There are 3 main types of SSL Certificate which have different levels of validation.
- Domain Validation (DV)
These are ideal for securing personal websites, blogs and Facebook Apps. They are easily obtained and activated with no paperwork required.
- Organisation Validation (OV)
OV SSL’s are for securing sites that take in customer information (login credentials etc). They also come with a dynamic site seal and trustworthy features to help visitors check that the company is in fact authentic and in turn, ensure greater trust. Paperwork is required.
- Extended Validation (EV)
These are for websites that take in more sensitive information (credit card details, personal data etc). EV SSL certificates also give the ‘magic green bar’ of trust (the same as your banking website). They have the highest trustworthy feature and as you can guess, paperwork is required.
The fun doesn’t stop there! These three types of SSL come in a variety of flavours; all with different descriptions, warranties and uses.
But which one is for you?
Every business is unique and because of this, we would never be able to advise on which SSL is the right for your business without knowing what you do. Most hosting companies have a preferred SSL certificate supplier and will help you choose and install your SSL. However, if it all seems a bit daunting then we would be happy to help.
That’s it! Our guide to keeping you and your website on the right side of the law is complete.
Please note: Do not take this guide as gospel. It should be only used as a guide and nothing more.

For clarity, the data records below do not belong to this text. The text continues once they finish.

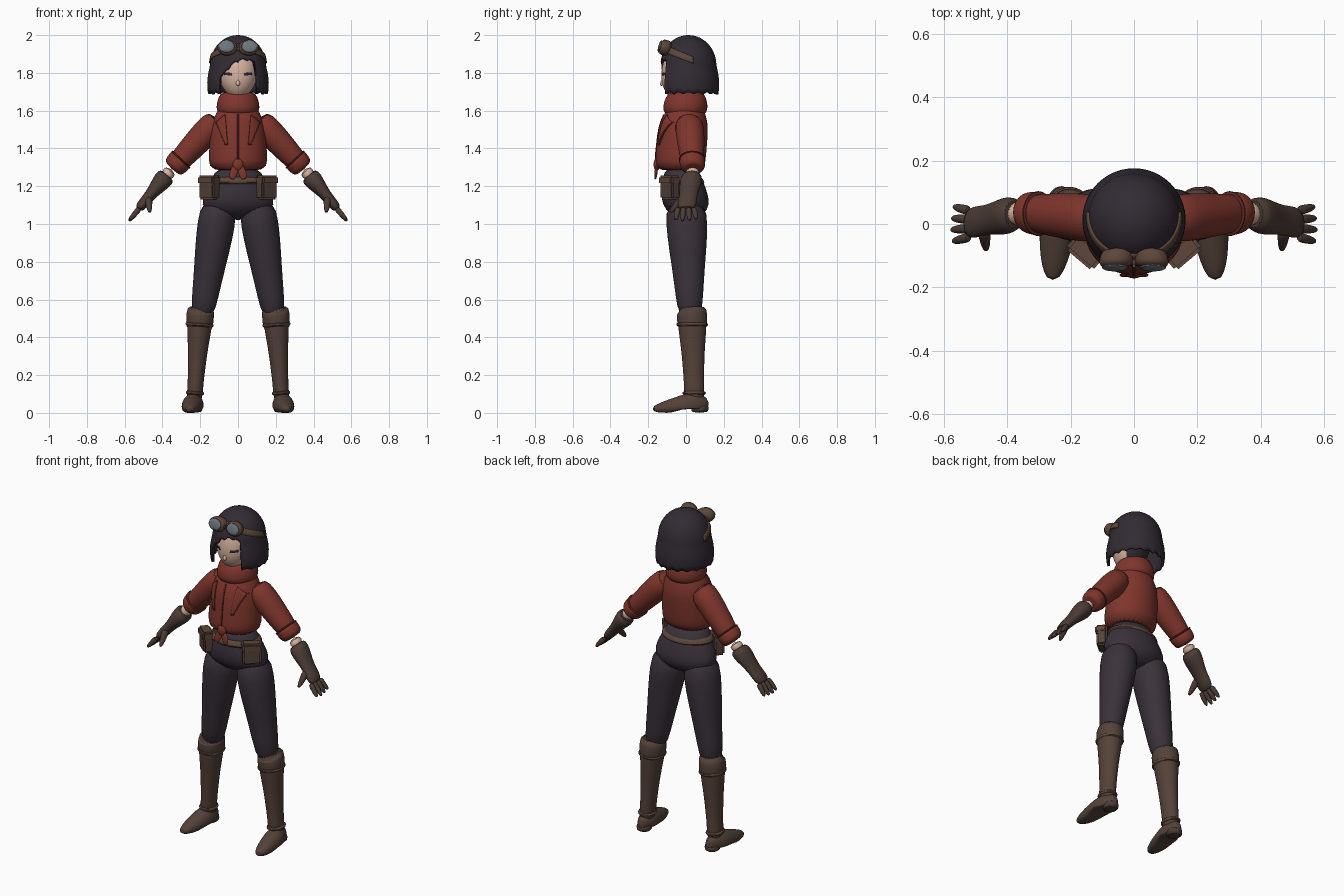
import bpy, bmesh, math
from mathutils import Vector
from mathutils.bvhtree import BVHTree

cube = bpy.data.objects.get("Cube")
if cube:
    bpy.data.objects.remove(cube, do_unlink=True)


def material(name, *rgb):
    m = bpy.data.materials.new(name)
    m.use_nodes = True
    m.diffuse_color = (*rgb, 1)
    m.node_tree.nodes["Principled BSDF"].inputs["Base Color"].default_value = (*rgb, 1)
    return m


red = material("brick red cloth", .21, .036, .025)
dark_red = material("dark red trim", .11, .02, .015)
plum = material("dark plum hair", .032, .024, .034)
charcoal = material("charcoal trousers", .042, .032, .042)
boot_brown = material("brown boot leather", .088, .054, .041)
glove_brown = material("dark glove leather", .072, .045, .036)
tan = material("tan belt leather", .11, .062, .042)
skin = material("pale skin", .68, .45, .35)
glass = material("grey blue lens", .15, .18, .21)


def finish(name, bm, mat):
    bmesh.ops.recalc_face_normals(bm, faces=bm.faces)
    mesh = bpy.data.meshes.new(name)
    bm.to_mesh(mesh)
    bm.free()
    mesh.materials.append(mat)
    for face in mesh.polygons:
        face.use_smooth = True
    mesh.set_sharp_from_angle(angle=math.radians(50))
    ob = bpy.data.objects.new(name, mesh)
    bpy.context.collection.objects.link(ob)
    return ob


def limb(name, start, end, radii, mat, depth=1, spread=0, axis=(0, 1, 0), sides=20, shape=None):
    """Smooth skin over evenly spaced ellipses; depth is their ratio along the axis."""
    bm = bmesh.new()
    start, end, v = Vector(start), Vector(end), Vector(axis)
    u = v.cross(end - start).normalized()
    loops = []
    for i, radius in enumerate(radii):
        t = i / (len(radii) - 1)
        loop = []
        for k in range(sides):
            a = math.tau * k / sides
            p = start.lerp(end, t) + radius * (u * math.cos(a) + v * math.sin(a) * (depth + spread * t))
            if shape:
                shape(p)
            loop.append(bm.verts.new(p))
        loops.append(loop)
    for low, high in zip(loops, loops[1:]):
        for k in range(sides):
            bm.faces.new((low[k - 1], low[k], high[k], high[k - 1]))
    bm.faces.new(loops[0])
    bm.faces.new(loops[-1])
    ob = finish(name, bm, mat)
    ob.modifiers.new("smooth", 'SUBSURF').levels = 1
    return ob


def sheet(name, point, columns, rows, mat, thickness):
    """Thin sheet through point(u, v), with u and v from 0 to 1."""
    bm = bmesh.new()
    grid = [[bm.verts.new(point(i / columns, j / rows)) for j in range(rows + 1)]
            for i in range(columns + 1)]
    for a, b in zip(grid, grid[1:]):
        for j in range(rows):
            bm.faces.new((a[j], b[j], b[j + 1], a[j + 1]))
    bmesh.ops.remove_doubles(bm, verts=bm.verts, dist=.0002)
    ob = finish(name, bm, mat)
    solid = ob.modifiers.new("thickness", 'SOLIDIFY')
    solid.thickness, solid.offset = thickness, -1
    return ob


def patch(name, corners, target, mat, lift=.005):
    """Plate with four (x, z) corners, laid on the front of the target."""
    tree = BVHTree.FromObject(target, bpy.context.evaluated_depsgraph_get())
    a, b, c, d = [Vector(corner) for corner in corners]

    def point(u, v):
        x, z = a.lerp(b, u).lerp(d.lerp(c, u), v)
        hit = tree.ray_cast(Vector((x, -1, z)), Vector((0, 1, 0)))[0]
        return hit - Vector((0, lift, 0))
    return sheet(name, point, 8, 8, mat, .006)


def box(name, location, size, yaw, mat):
    bm = bmesh.new()
    bmesh.ops.create_cube(bm, size=1)
    bmesh.ops.scale(bm, vec=size, verts=bm.verts)
    bmesh.ops.bevel(bm, geom=bm.edges[:], offset=.01, segments=2, affect='EDGES')
    ob = finish(name, bm, mat)
    ob.location, ob.rotation_euler.z = location, yaw


sideways = (1, 0, 0)

# Head, with hair colour behind the ears
head = limb("head", (0, -.05, 1.66), (0, 0, 1.94), [.025, .075, .098, .107, .108, .1, .07], skin, sides=28)
head.data.materials.append(plum)
for face in head.data.polygons:
    face.material_index = int(face.center.y > .01)
limb("nose", (0, -.12, 1.77), (0, -.13, 1.73), [.005, .01, .013, .007], skin, sides=10)
limb("neck", (0, 0, 1.56), (0, 0, 1.74), [.05, .05], skin)


# Bobbed hair: a dome over a swept fringe and a scalloped hem
def hair_point(degrees, z, lift=0):
    drop = 1.84 - z
    if drop < 0:
        radius = .148 * math.sqrt(max(0, 1 - (drop / .16) ** 2))
    else:
        radius = .148 + .015 * math.sin(math.pi * drop / .2)
    a = math.radians(degrees)
    radius += lift
    return radius * math.sin(a), .013 - radius * math.cos(a), z


def hair(u, v):
    degrees = 360 * u - 180
    hem = 1.685
    if abs(degrees) < 37:
        hem = 1.865 - .09 * ((degrees - 15) / 50) ** 2
    hem += .012 * abs(math.sin(math.radians(degrees * 9)))
    return hair_point(degrees, 2 - (2 - hem) * (1 - math.cos(v * math.pi / 2)))


def strap(u, v):
    side = 2 * u - 1
    return hair_point(100 * side, 1.955 - .07 * abs(side) ** 1.5 - .035 * v, .006)


sheet("hair", hair, 120, 18, plum, .014)

# Goggles pushed up on the hair
sheet("goggle_strap", strap, 40, 3, tan, .007)
box("goggle_bridge", (0, -.125, 1.935), (.03, .025, .022), 0, tan)

# Jacket with collar, front edge and knot
jacket = limb("jacket", (0, -.035, 1.275), (0, 0, 1.65), [.148, .157, .153, .149, .143, .118, .08],
              red, .84, .1, sides=28)
limb("collar", (0, -.005, 1.57), (0, 0, 1.705), [.1, .115, .114, .103, .085], red, 1.03, sides=28)
patch("front_edge", [(-.004, 1.3), (.004, 1.3), (.004, 1.58), (-.004, 1.58)], jacket, dark_red)
limb("tie_knot", (0, -.155, 1.35), (0, -.155, 1.28), [.015, .03, .03, .015], red, .6, sides=12)

# Trousers seat and belt
limb("trouser_seat", (0, -.025, 1.3), (0, .01, 1.02), [.115, .137, .168, .192, .19, .08],
     charcoal, .78, -.2, sides=28)
limb("belt", (0, -.024, 1.255), (0, -.018, 1.205), [.136, .15, .163, .155], tan, .74, sides=28)


def notch(p):
    # Boot top dips at the front
    if p.z > .55:
        p.z -= .7 * max(0, .03 - p.y)


def flat_sole(p):
    # The sole stays flat, raised behind the ball of the foot
    p.z = max(p.z, .02 if p.y > -.03 else 0)


for s, side in ((1, "left_"), (-1, "right_")):
    def at(x, y, z):
        return Vector((s * x, y, z))

    # Eye, goggle, lapel and tie end
    patch(side + "eye", [(s * .033, 1.785), (s * .073, 1.79), (s * .075, 1.803), (s * .036, 1.8)],
          head, plum, .003)
    back, front = at(.05, -.08, 1.925), at(.06, -.138, 1.94)
    limb(side + "goggle_frame", back, front, [.035, .042, .043, .043, .035], tan, 1.25, axis=sideways)
    limb(side + "goggle_lens", back.lerp(front, .9), back.lerp(front, 1.15), [.035, .035, .02],
         glass, 1.25, axis=sideways)
    hem, notch_low, notch_high, throat = [(s * x, z) for x, z in
                                          ((.055, 1.42), (.065, 1.42), (.118, 1.54), (.07, 1.58))]
    patch(side + "lapel", [hem, notch_low, notch_high, throat], jacket, red, .008)
    patch(side + "lapel_edge", [notch_low, (s * .072, 1.42), (s * .123, 1.54), notch_high], jacket, dark_red)
    limb(side + "tie_end", at(.01, -.155, 1.31), at(.035, -.163, 1.235), [.015, .022, .022, .012],
         red, .4, sides=12)

    # Leg
    hip, knee, ankle = at(.097, 0, 1.12), at(.192, .022, .5), at(.232, .045, .05)
    limb(side + "trouser_leg", hip, knee, [.095, .102, .093, .081, .071, .06], charcoal, 1.12, -.1)

    # Boot with turned cuff and straps
    top = at(.196, .03, .575)
    limb(side + "boot_shaft", top, ankle, [.066, .07, .06, .051, .046, .041, .045], boot_brown, 1.1, .2)
    limb(side + "boot_cuff", top, top.lerp(ankle, .28), [.07, .074, .074, .066], boot_brown, 1.1, shape=notch)
    for part, t, radius in (("knee", .18, .076), ("ankle", .87, .05)):
        limb(side + part + "_strap", top.lerp(ankle, t), top.lerp(ankle, t + .05),
             [radius - .01, radius, radius, radius - .01], tan, 1.1 + .2 * t)
    limb(side + "foot", at(.228, .122, .05), at(.257, -.178, .02), [.03, .06, .068, .057, .045, .032, .014],
         boot_brown, .6, .8, sideways, shape=flat_sole)
    limb(side + "heel", at(.23, .072, 0), at(.23, .075, .045), [.042, .042, .042], glove_brown, 1.1)

    # Hip pouch with flap
    box(side + "pouch", at(.152, -.085, 1.19), (.105, .06, .12), s * .7, boot_brown)
    box(side + "pouch_flap", at(.154, -.088, 1.232), (.112, .066, .05), s * .7, tan)

    # Sleeve with rolled cuff, and bare wrist
    shoulder, cuff, knuckle = at(.1, .015, 1.56), at(.35, .037, 1.29), at(.53, 0, 1.075)
    limb(side + "sleeve", shoulder, cuff, [.07, .075, .07, .062, .052], red, 1.04)
    limb(side + "sleeve_cuff", shoulder.lerp(cuff, .77), cuff, [.055, .067, .065, .062, .05], red, 1.05)
    limb(side + "cuff_trim", shoulder.lerp(cuff, .79), shoulder.lerp(cuff, .83), [.06, .069, .069, .06],
         dark_red, 1.05)
    limb(side + "wrist", cuff, cuff.lerp(knuckle, .2), [.037, .036], skin, 1.1)

    # Glove: gauntlet and palm, fingers, thumb
    limb(side + "glove", cuff.lerp(knuckle, .12), knuckle, [.05, .052, .043, .034, .029, .029, .022],
         glove_brown, 1, .95)
    for k, finger in enumerate(("index", "middle", "ring", "little")):
        y = .028 * (k - 1.5)
        reach = .06 - .005 * abs(k - 1.2)
        root = knuckle + at(-.01, y, .01)
        limb(side + finger + "_finger", root, root + at(reach, y * .3, -1.2 * reach),
             [.015, .016, .015, .013, .007], glove_brown, sides=10)
    limb(side + "thumb", at(.475, -.015, 1.14), at(.467, -.085, 1.06), [.02, .021, .018, .015, .007],
         glove_brown, axis=sideways, sides=10)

I’m not a lawyer and the information provided has been created by some seriously mind numbing research.